Should there be a corps for every language? Or should corps be multicultural, with all language groups worshipping together? The answer, is “Yes and No!”
Multicultural corps are wonderful. In fact, when the first followers of Jesus were together at Pentecost, they represented every known nation, each one hearing the gospel in his own language. What a great model to follow!
I hope your corps is intentionally multicultural. There is a special joy in corps who welcome first-generation immigrants and celebrate the rich cultures of the world. Many immigrants want to attend your church and are eager to become Americans, practice English, and learn as much as they can about their new country and cultures.

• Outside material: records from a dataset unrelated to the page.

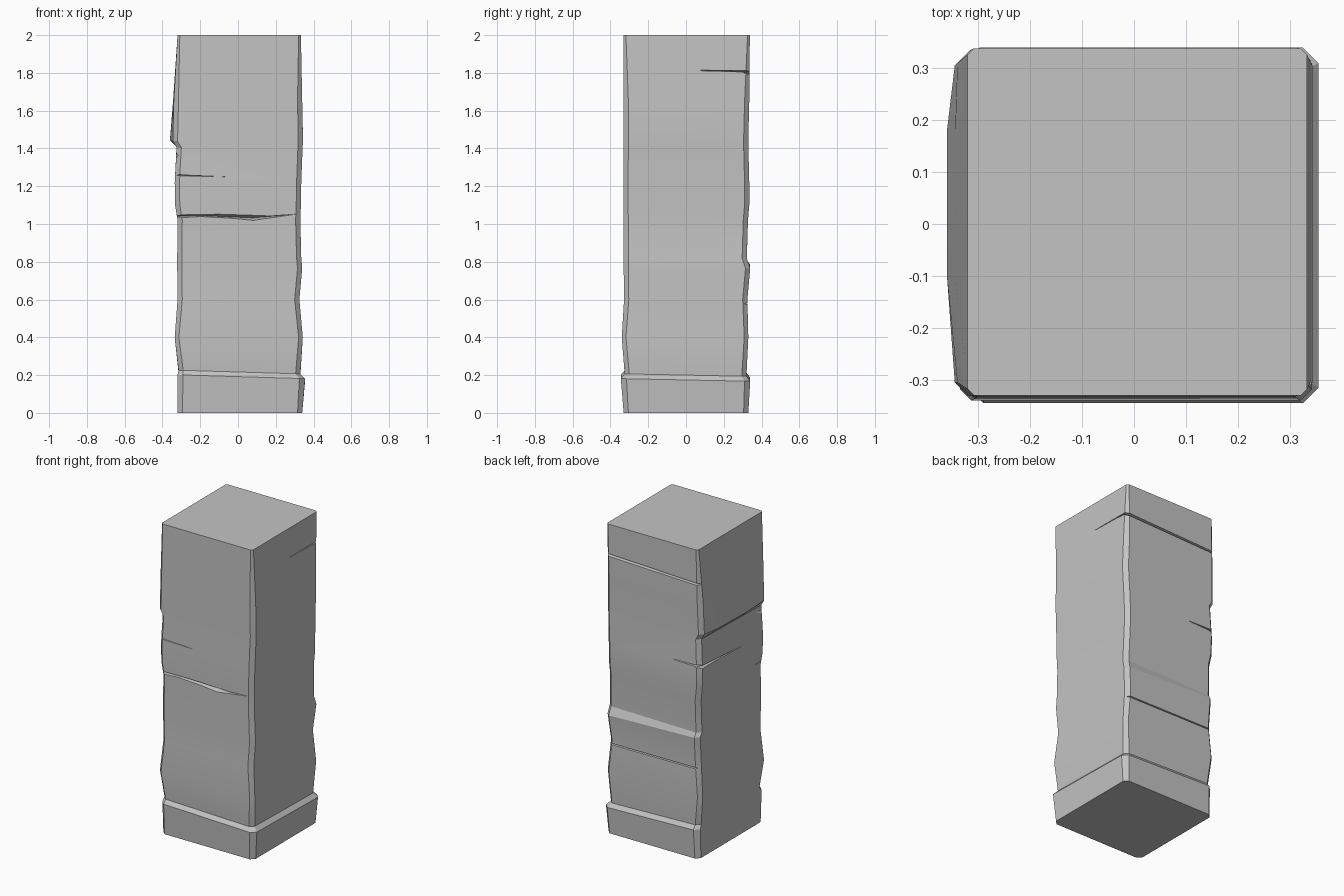
import bpy, bmesh

cube = bpy.data.objects.get("Cube")
if cube:
    bpy.data.objects.remove(cube, do_unlink=True)

stone = bpy.data.materials.new("grey stone")
stone.use_nodes = True
GREY = (0.55, 0.55, 0.55, 1)
stone.diffuse_color = GREY
stone.node_tree.nodes["Principled BSDF"].inputs["Base Color"].default_value = GREY


def make_object(name, bm):
    bmesh.ops.recalc_face_normals(bm, faces=bm.faces)
    mesh = bpy.data.meshes.new(name)
    bm.to_mesh(mesh)
    bm.free()
    mesh.materials.append(stone)
    obj = bpy.data.objects.new(name, mesh)
    bpy.context.collection.objects.link(obj)
    return obj


def ring(bm, z, x0, x1, y0, y1, c, bulge=0, tilt_x=0, tilt_y=0):
    """Square outline with cut corners; the left-hand side may bulge."""
    pts = [(x0 + c, y0), (x1 - c, y0), (x1, y0 + c), (x1, y1 - c),
           (x1 - c, y1), (x0 + c, y1), (x0, y1 - c),
           (x0 - bulge, 0.18), (x0 - bulge, -0.1), (x0, y0 + c)]
    return [bm.verts.new((x, y, z + tilt_x * x + tilt_y * y)) for x, y in pts]


# Worn shaft: z, x range, y range, corner cut, bulge, tilt
RINGS = [
    (0, -.32, .34, -.33, .33, .025),
    (.185, -.32, .355, -.345, .34, .03, 0, -.03, -.02),
    (.21, -.315, .33, -.325, .32, .025, 0, -.03, -.02),
    (.40, -.335, .343, -.34, .33, .022),
    (.60, -.32, .325, -.328, .325, .025),
    (.775, -.322, .34, -.33, .34, .025, 0, -.03),
    (.815, -.322, .335, -.33, .322, .025, 0, .015),
    (1.02, -.32, .33, -.33, .328, .025),
    (1.10, -.333, .333, -.332, .335, .025),
    (1.22, -.335, .335, -.332, .335, .025),
    (1.41, -.325, .342, -.33, .33, .025, 0, 0, .02),
    (1.445, -.345, .344, -.33, .33, .025, .015, 0, .02),
    (1.65, -.34, .34, -.33, .335, .025, .004),
    (2, -.32, .333, -.33, .338, .012),
]
bm = bmesh.new()
loops = [ring(bm, *r) for r in RINGS]
for low, high in zip(loops, loops[1:]):
    n = len(low)
    for i in range(n):
        j = (i + 1) % n
        bm.faces.new((low[i], low[j], high[j], high[i]))
bm.faces.new(loops[0])
bm.faces.new(loops[-1])
pillar = make_object("stone_pillar", bm)

# Side of the pillar -> point from distance along and distance out
SIDES = {
    "front": lambda u, out: (u, -out),
    "back": lambda u, out: (u, out),
    "left": lambda u, out: (-out, u),
    "right": lambda u, out: (out, u),
}


def crack(side, points):
    """Cut a wedge-shaped groove; points are (along, top, bottom, depth)."""
    bm = bmesh.new()
    place = SIDES[side]
    sections = []
    for u, top, bottom, depth in points:
        mid, spread = (top + bottom) / 2, (top - bottom) / 2 * 1.6
        corners = ((.38, mid + spread), (.38, mid - spread), (.33 - depth, mid))
        sections.append([bm.verts.new((*place(u, out), z)) for out, z in corners])
    for a, b in zip(sections, sections[1:]):
        for i in range(3):
            j = (i + 1) % 3
            bm.faces.new((a[i], a[j], b[j], b[i]))
    bm.faces.new(sections[0])
    bm.faces.new(sections[-1])
    cutter = make_object("crack_cutter", bm)
    cutter.hide_render = True
    mod = pillar.modifiers.new("crack", "BOOLEAN")
    mod.operation = "DIFFERENCE"
    mod.solver = "EXACT"
    mod.object = cutter
    bpy.context.view_layer.objects.active = pillar
    bpy.ops.object.modifier_apply(modifier=mod.name)
    bpy.data.objects.remove(cutter, do_unlink=True)


# Front cracks
crack("front", [(-.4, 1.055, 1.025, .03), (-.2, 1.055, 1.035, .025),
                (.08, 1.053, 1.012, .035), (.31, 1.055, 1.05, .002)])
crack("front", [(-.4, 1.27, 1.255, .03), (-.07, 1.252, 1.248, .001)])
# Back cracks, with the topmost one wrapping the right-hand corner
crack("back", [(-.4, 1.785, 1.765, .02), (.4, 1.815, 1.79, .025)])
crack("right", [(.04, 1.815, 1.811, .001), (.4, 1.815, 1.795, .025)])
crack("back", [(-.4, 1.27, 1.235, .03), (-.14, 1.252, 1.248, .001)])
crack("back", [(-.4, .595, .57, .018), (.4, .59, .565, .02)])
# Left cracks and the broken front corner
crack("left", [(-.1, 1.222, 1.218, .001), (.4, 1.26, 1.225, .035)])
crack("left", [(-.4, 1.07, 1.02, .03), (-.2, 1.045, 1.035, .003)])
crack("left", [(-.4, 1.42, 1.27, .025), (-.22, 1.40, 1.37, .002)])

# Soft shading on the worn surfaces, sharp on the broken edges
for obj in bpy.context.selected_objects:
    obj.select_set(False)
pillar.select_set(True)
bpy.context.view_layer.objects.active = pillar
bpy.ops.object.shade_smooth_by_angle(angle=0.35)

But every newcomer may not be so adventurous or eager to assimilate. Older immigrants or refugees fleeing political oppression may not have planned on coming to America. For them, a mono-language ministry is a familiar oasis in a strange new world. A language ministry at a local corps can have a powerful ministry to recent immigrants and may become a community place, attracting even non-Christians who just want to see some familiar faces. They may come for the friendship, but they will also hear about the goodness of Jesus and about his love for them.
There is no perfect corps structure that will meet all needs. Every corps model has strengths and weaknesses. However, there are definite advantages to multicultural corps, especially in meeting the needs of second and third generation immigrants.

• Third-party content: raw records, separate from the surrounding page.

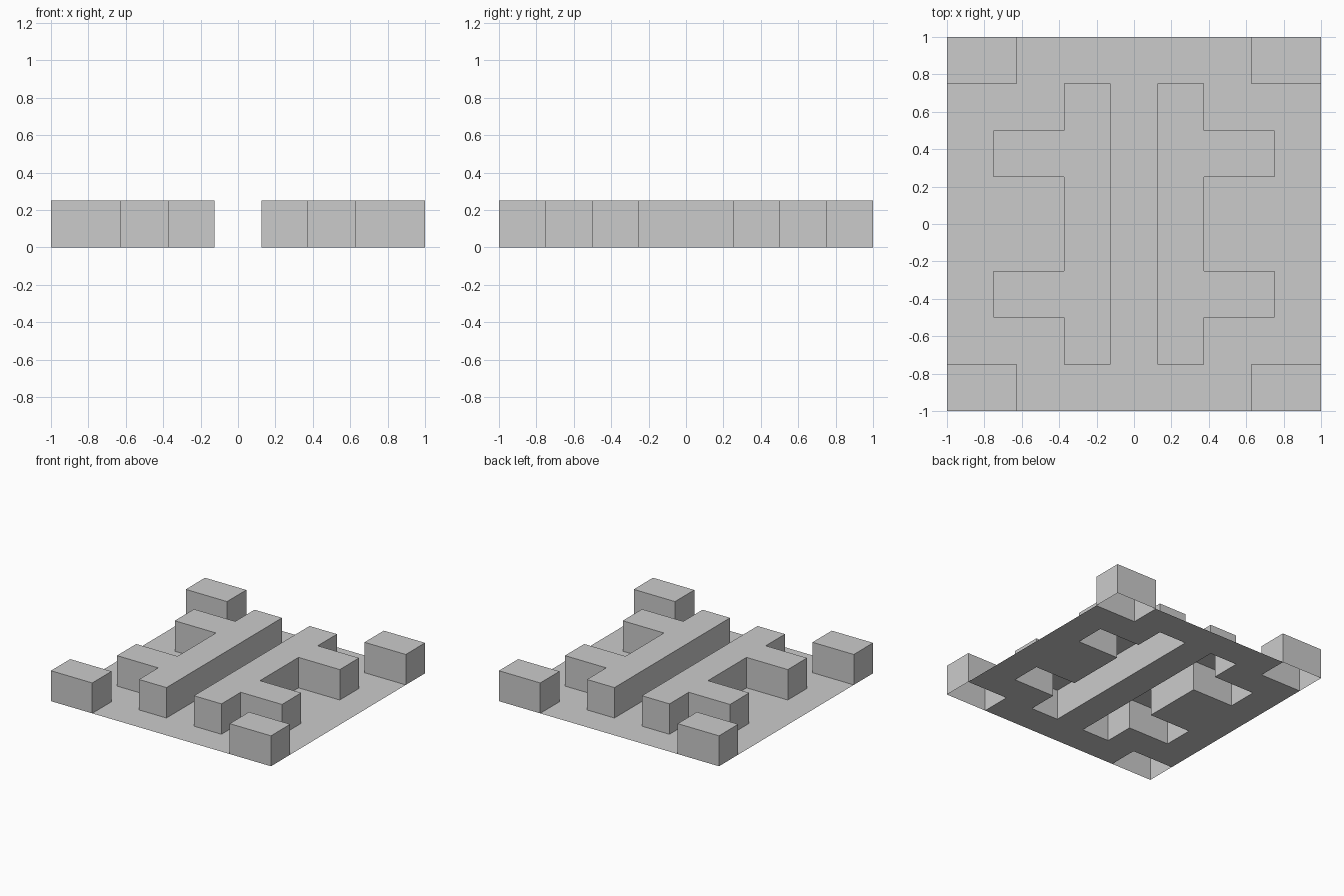
import bpy, bmesh

if "Cube" in bpy.data.objects:
    bpy.data.objects.remove(bpy.data.objects["Cube"])

HEIGHT = 0.25
# Footprints in one quadrant (x0, x1, y0, y1): spine, prong, corner
FOOTPRINTS = [(0.125, 0.375, 0, 0.75), (0.375, 0.75, 0.25, 0.5), (0.625, 1, 0.75, 1)]
# Right-hand bar with two prongs, and corner block, counter-clockwise
BAR = [(.125, -.75), (.375, -.75), (.375, -.5), (.75, -.5), (.75, -.25), (.375, -.25),
       (.375, .25), (.75, .25), (.75, .5), (.375, .5), (.375, .75), (.125, .75)]
CORNER = [(.625, .75), (1, .75), (1, 1), (.625, 1)]


def finish(name, bm):
    mesh = bpy.data.meshes.new(name)
    bm.to_mesh(mesh)
    bm.free()
    bpy.context.collection.objects.link(bpy.data.objects.new(name, mesh))


def shell(name, outline, sx, sy):
    """Hollow block: walls and roof, open underneath."""
    pts = [(x * sx, y * sy) for x, y in outline]
    if sx * sy < 0:
        pts.reverse()
    bm = bmesh.new()
    low = [bm.verts.new((x, y, 0)) for x, y in pts]
    top = [bm.verts.new((x, y, HEIGHT)) for x, y in pts]
    bm.faces.new(top)
    for i in range(len(pts)):
        j = (i + 1) % len(pts)
        bm.faces.new((low[i], low[j], top[j], top[i]))
    finish(name, bm)


def covered(x, y):
    return any(a < abs(x) < b and c < abs(y) < d for a, b, c, d in FOOTPRINTS)


# Ground sheet: thin tiles everywhere except beneath the hollow blocks
half_x = [0.125, 0.375, 0.625, 0.75, 1]
half_y = [0.25, 0.5, 0.75, 1]
xs = sorted([-v for v in half_x] + half_x)
ys = sorted([-v for v in half_y] + half_y)
bm = bmesh.new()
grid = [[bm.verts.new((x, y, 0)) for y in ys] for x in xs]
for i in range(len(xs) - 1):
    for j in range(len(ys) - 1):
        if not covered((xs[i] + xs[i + 1]) / 2, (ys[j] + ys[j + 1]) / 2 + 0.001):
            bm.faces.new((grid[i][j], grid[i + 1][j], grid[i + 1][j + 1], grid[i][j + 1]))
bmesh.ops.delete(bm, geom=[v for v in bm.verts if not v.link_faces], context='VERTS')
finish("ground_sheet", bm)

# Pronged bars and corner blocks
for sx, side in ((-1, "left"), (1, "right")):
    shell(f"pronged_bar_{side}", BAR, sx, 1)
    for sy, end in ((-1, "front"), (1, "back")):
        shell(f"corner_block_{end}_{side}", CORNER, sx, sy)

It is a common axiom that first-generation immigrants tend to “cling” to their heritage, while their children tend to “flee” the old ways. (The third generation often wants to rediscover their “roots.”)
Consequently, a mono-language ministry may be very comfortable to first generation immigrants seeking to maintain family language and traditions. But it is a sad reality that many of their children leave the ministry/corps (and often their faith) when they become young adults.

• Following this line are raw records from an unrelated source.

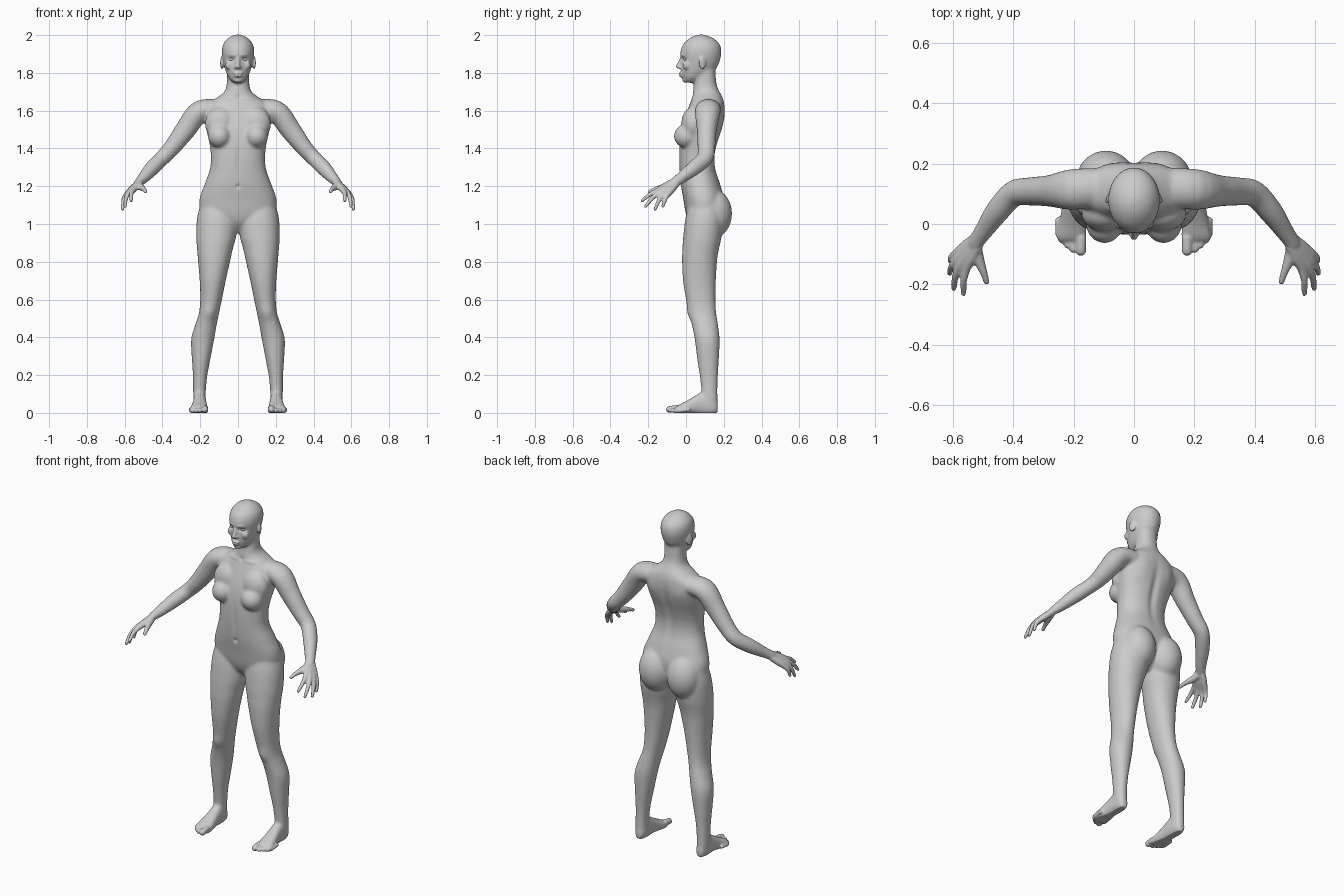
import bpy, bmesh, math
from mathutils import Vector, Matrix

N = 32


def spline(rows, k=6):
    """Catmull-Rom interpolation of rows of numbers."""
    out = []
    for i in range(len(rows) - 1):
        a, b, c, d = rows[max(i - 1, 0)], rows[i], rows[i + 1], rows[min(i + 2, len(rows) - 1)]
        for j in range(k):
            t = j / k
            out.append([0.5 * (2 * q + (r - p) * t + (2 * p - 5 * q + 4 * r - w) * t * t
                               + (3 * q - p - 3 * r + w) * t ** 3) for p, q, r, w in zip(a, b, c, d)])
    return out + [list(rows[-1])]


def oval(c, u, v, e=2.0):
    pts = []
    for i in range(N):
        a = 2 * math.pi * i / N
        ca, sa = math.cos(a), math.sin(a)
        pts.append(c + u * math.copysign(abs(ca) ** (2 / e), ca) + v * math.copysign(abs(sa) ** (2 / e), sa))
    return pts


def skin(bm, rings):
    vs = [[bm.verts.new(p) for p in r] for r in rings]
    for a, b in zip(vs, vs[1:]):
        for i in range(N):
            j = (i + 1) % N
            bm.faces.new((a[i], a[j], b[j], b[i]))
    bm.faces.new(vs[0])
    bm.faces.new(vs[-1])


def levels(bm, rows, s=1, e=2.0):
    """Horizontal sections: z, x0, x1, y0, y1."""
    skin(bm, [oval(Vector((s * (x0 + x1) / 2, (y0 + y1) / 2, z)), Vector(((x1 - x0) / 2, 0, 0)),
                   Vector((0, (y1 - y0) / 2, 0)), e) for z, x0, x1, y0, y1 in spline(rows)])


def slices(bm, rows, s=1):
    """Vertical sections along y: y, x0, x1, z0, z1."""
    skin(bm, [oval(Vector((s * (x0 + x1) / 2, y, (z0 + z1) / 2)), Vector(((x1 - x0) / 2, 0, 0)),
                   Vector((0, 0, (z1 - z0) / 2)), 2.3) for y, x0, x1, z0, z1 in spline(rows)])


def tube(bm, rows, s=1):
    """Round-ended limb along a path: x, y, z, radius a, radius b."""
    rows = spline(rows, 5)
    pts = [Vector((s * r[0], r[1], r[2])) for r in rows]
    rings = []
    last = len(pts) - 1
    for i, p in enumerate(pts):
        t = (pts[min(i + 1, last)] - pts[max(i - 1, 0)]).normalized()
        ref = Vector((0, 1, 0)) if abs(t.y) < 0.95 else Vector((1, 0, 0))
        u = t.cross(ref).normalized()
        v = t.cross(u)
        ra, rb = rows[i][3:]
        caps = [(0, 1)]
        if i == 0:
            caps = [(-math.sin(a), math.cos(a)) for a in (1.4, 1.0, 0.5, 0)]
        if i == last:
            caps = [(math.sin(a), math.cos(a)) for a in (0, 0.5, 1.0, 1.4)]
        for off, sc in caps:
            rings.append(oval(p + t * off * min(ra, rb), u * ra * sc, v * rb * sc))
    skin(bm, rings)


def ball(bm, c, r, s=1, rot=0):
    m = Matrix.Translation((s * c[0], c[1], c[2])) @ Matrix.Rotation(s * rot, 4, 'Z') @ Matrix.Diagonal((*r, 1))
    bmesh.ops.create_uvsphere(bm, u_segments=28, v_segments=18, radius=1, matrix=m)


def fuse(obj, bm, voxel, steps):
    """Write the parts to the object, then melt them into one soft skin."""
    bmesh.ops.recalc_face_normals(bm, faces=bm.faces[:])
    bm.to_mesh(obj.data)
    bm.free()
    m = obj.modifiers.new("fuse", 'REMESH')
    m.mode = 'VOXEL'
    m.voxel_size = voxel
    m2 = obj.modifiers.new("soften", 'SMOOTH')
    m2.factor = 0.5
    m2.iterations = steps
    bpy.ops.object.modifier_apply(modifier="fuse")
    bpy.ops.object.modifier_apply(modifier="soften")


body = bpy.data.objects.new("body", bpy.data.meshes.new("body"))
bpy.context.collection.objects.link(body)
bpy.context.view_layer.objects.active = body
body.select_set(True)

# Torso and neck: z, half width, front y, back y
bm = bmesh.new()
torso = [(.955, .05, .06, .13), (1.0, .14, .02, .17), (1.05, .195, 0, .19), (1.13, .204, -.014, .2),
         (1.21, .177, -.028, .182), (1.29, .149, -.035, .157), (1.36, .144, -.037, .153),
         (1.43, .152, -.034, .168), (1.5, .168, -.024, .19), (1.57, .178, -.004, .204),
         (1.63, .165, .018, .204), (1.67, .11, .032, .194), (1.70, .073, .037, .178),
         (1.74, .06, .042, .162), (1.82, .058, .05, .155)]
levels(bm, [(z, -w, w, f, b) for z, w, f, b in torso], e=2.25)

# Head
head = [(1.748, .025, -.005, .035), (1.77, .047, -.02, .085), (1.80, .062, -.027, .13),
        (1.83, .072, -.028, .165), (1.87, .081, -.027, .181), (1.91, .086, -.03, .188),
        (1.95, .08, -.016, .18), (1.98, .058, .014, .15), (1.996, .032, .043, .115), (2.003, .01, .07, .09)]
levels(bm, [(z, -w, w, f, b) for z, w, f, b in head])

for s in (1, -1):
    # Leg: z, inner x, outer x, front y, back y
    levels(bm, [(1.12, .03, .195, .02, .19), (1.03, .003, .217, -.003, .198), (.93, .011, .221, -.015, .188),
                (.87, .027, .217, -.019, .175), (.81, .04, .212, -.021, .165), (.70, .065, .203, -.016, .158),
                (.60, .085, .2, 0, .156), (.53, .1, .207, .013, .16), (.47, .112, .225, .03, .169),
                (.39, .126, .248, .046, .178), (.28, .147, .244, .06, .174), (.20, .162, .239, .072, .169),
                (.12, .17, .238, .081, .167), (.06, .172, .237, .082, .168), (.02, .176, .232, .09, .165)], s, 2.1)
    # Foot
    slices(bm, [(.168, .185, .222, 0, .05), (.14, .172, .235, -.01, .1), (.09, .168, .237, -.01, .112),
                (.05, .166, .24, -.006, .092), (0, .16, .25, -.01, .062), (-.04, .155, .258, -.01, .042),
                (-.06, .158, .256, -.008, .028)], s)
    # Arm
    tube(bm, [(.08, .125, 1.605, .05, .06), (.2, .115, 1.597, .058, .068), (.277, .11, 1.5, .055, .053),
              (.345, .108, 1.41, .046, .047), (.4, .1, 1.35, .041, .044), (.455, .04, 1.295, .04, .04),
              (.5, -.025, 1.245, .031, .031), (.53, -.066, 1.215, .023, .029)], s)
    # Buttock, breast and upper chest
    ball(bm, (.093, .142, 1.055), (.1, .102, .13), s)
    ball(bm, (.098, .002, 1.465), (.062, .066, .063), s)
    ball(bm, (.095, .035, 1.53), (.08, .06, .09), s)
fuse(body, bm, .007, 10)

# Fine parts joined onto the skin
bm = bmesh.new()
bm.from_mesh(body.data)
wrist = Vector((.53, -.068, 1.213))
mid = Vector((.58, -.13, 1.163))
fingers = [((.556, -.148, 1.178), (.566, -.238, 1.12)), ((.579, -.143, 1.166), (.599, -.22, 1.088)),
           ((.591, -.125, 1.156), (.613, -.167, 1.072)), ((.592, -.1, 1.152), (.612, -.125, 1.088))]
toes = [(.176, -.106, .018), (.203, -.096, .012), (.221, -.082, .0115), (.237, -.066, .011), (.25, -.046, .011)]
for s in (1, -1):
    # Fingers with the palm bones they grow from
    for knuckle, tip in fingers:
        k, t = Vector(knuckle), Vector(tip)
        start = wrist + (k - mid) * .45
        end = t - (t - k).normalized() * .008
        bend = k.lerp(end, .5) + Vector((.005, 0, .006))
        tube(bm, [(*start, .018, .018), (*start.lerp(k, .5), .018, .018), (*k, .0145, .0145),
                  (*bend, .0115, .0115), (*end, .009, .009)], s)
    # Thumb
    tube(bm, [(.525, -.075, 1.21, .02, .02), (.514, -.12, 1.195, .018, .018),
              (.499, -.16, 1.185, .0125, .0125), (.489, -.192, 1.172, .01, .01)], s)
    # Toes
    for x, y, r in toes:
        tube(bm, [(x, y + .06, r + .006, r, r), (x, y + .03, r + .003, r * .95, r * .95),
                  (x, y + r, r, r, r)], s)
    # Ear, nostril and cheek
    ball(bm, (.085, .087, 1.853), (.007, .021, .035), s, .35)
    ball(bm, (.012, -.03, 1.829), (.009, .011, .008), s)
    ball(bm, (.045, .005, 1.84), (.022, .022, .025), s)
# Nose, lips and chin
tube(bm, [(0, -.02, 1.885, .009, .009), (0, -.03, 1.86, .01, .01), (0, -.042, 1.834, .012, .012)])
ball(bm, (0, -.025, 1.797), (.026, .013, .007))
ball(bm, (0, -.024, 1.784), (.022, .013, .007))
ball(bm, (0, -.004, 1.764), (.026, .016, .016))
fuse(body, bm, .0052, 4)

# Soft dents and swells: centre, reach, push along y
dents = [((0, .19, 1.42), (.022, .07, .14), -.012), ((.09, .19, 1.55), (.045, .06, .06), .006),
         ((0, -.03, 1.2), (.01, .03, .012), .008), ((.034, -.018, 1.872), (.018, .03, .01), .011),
         ((.03, -.022, 1.895), (.025, .03, .008), -.004), ((.153, .02, .53), (.03, .04, .035), -.006),
         ((.08, .02, 1.665), (.05, .04, .009), -.006), ((0, .02, 1.67), (.014, .03, .012), .006),
         ((0, -.03, 1.79), (.022, .02, .003), .004), ((0, -.03, 1.33), (.012, .04, .1), .005)]
for c, r, p in dents:
    for v in body.data.vertices:
        dz = (v.co.z - c[2]) / r[2]
        if abs(dz) < 3:
            dx, dy = (abs(v.co.x) - c[0]) / r[0], (v.co.y - c[1]) / r[1]
            v.co.y += p * math.exp(-dx * dx - dy * dy - dz * dz)
# Flat soles
for v in body.data.vertices:
    v.co.z = max(v.co.z, 0)
bpy.ops.object.shade_smooth()

# Eyes
for s, side in ((1, "left"), (-1, "right")):
    bm = bmesh.new()
    ball(bm, (.034, .0, 1.872), (.015, .013, .009), s)
    me = bpy.data.meshes.new(side + "_eye")
    bm.to_mesh(me)
    bm.free()
    me.shade_smooth()
    bpy.context.collection.objects.link(bpy.data.objects.new(side + "_eye", me))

This is where a multicultural corps can be valuable in meeting the needs of both generations. Parents can attend Bible studies or services in their birth language, and children can attend English language Sunday school and participate in youth group activities with other American kids. In this environment, children don’t have to leave the church to “become American.” Their faith is part of their American identity and their American friends are Christians.
Language ministries concerned about the second generation can seek out Anglo corps partners and plan youth activities together. Specific corps structures may diverge, but the underlying principles are the same: to love and glorify God and work together to meet the needs of his people.
If you are interested in building a culturally diverse corps membership, please join us this September 23-25, at Crestmont College. It will be our First Territorial Multi-Cultural Institute for corps officers, ministry leaders and friends. The theme for this year is “Serving the World in Your Own Backyard.” For registration and more information please call the School for Continuing Education (SOAR) at Crestmont College- 310-265-6143.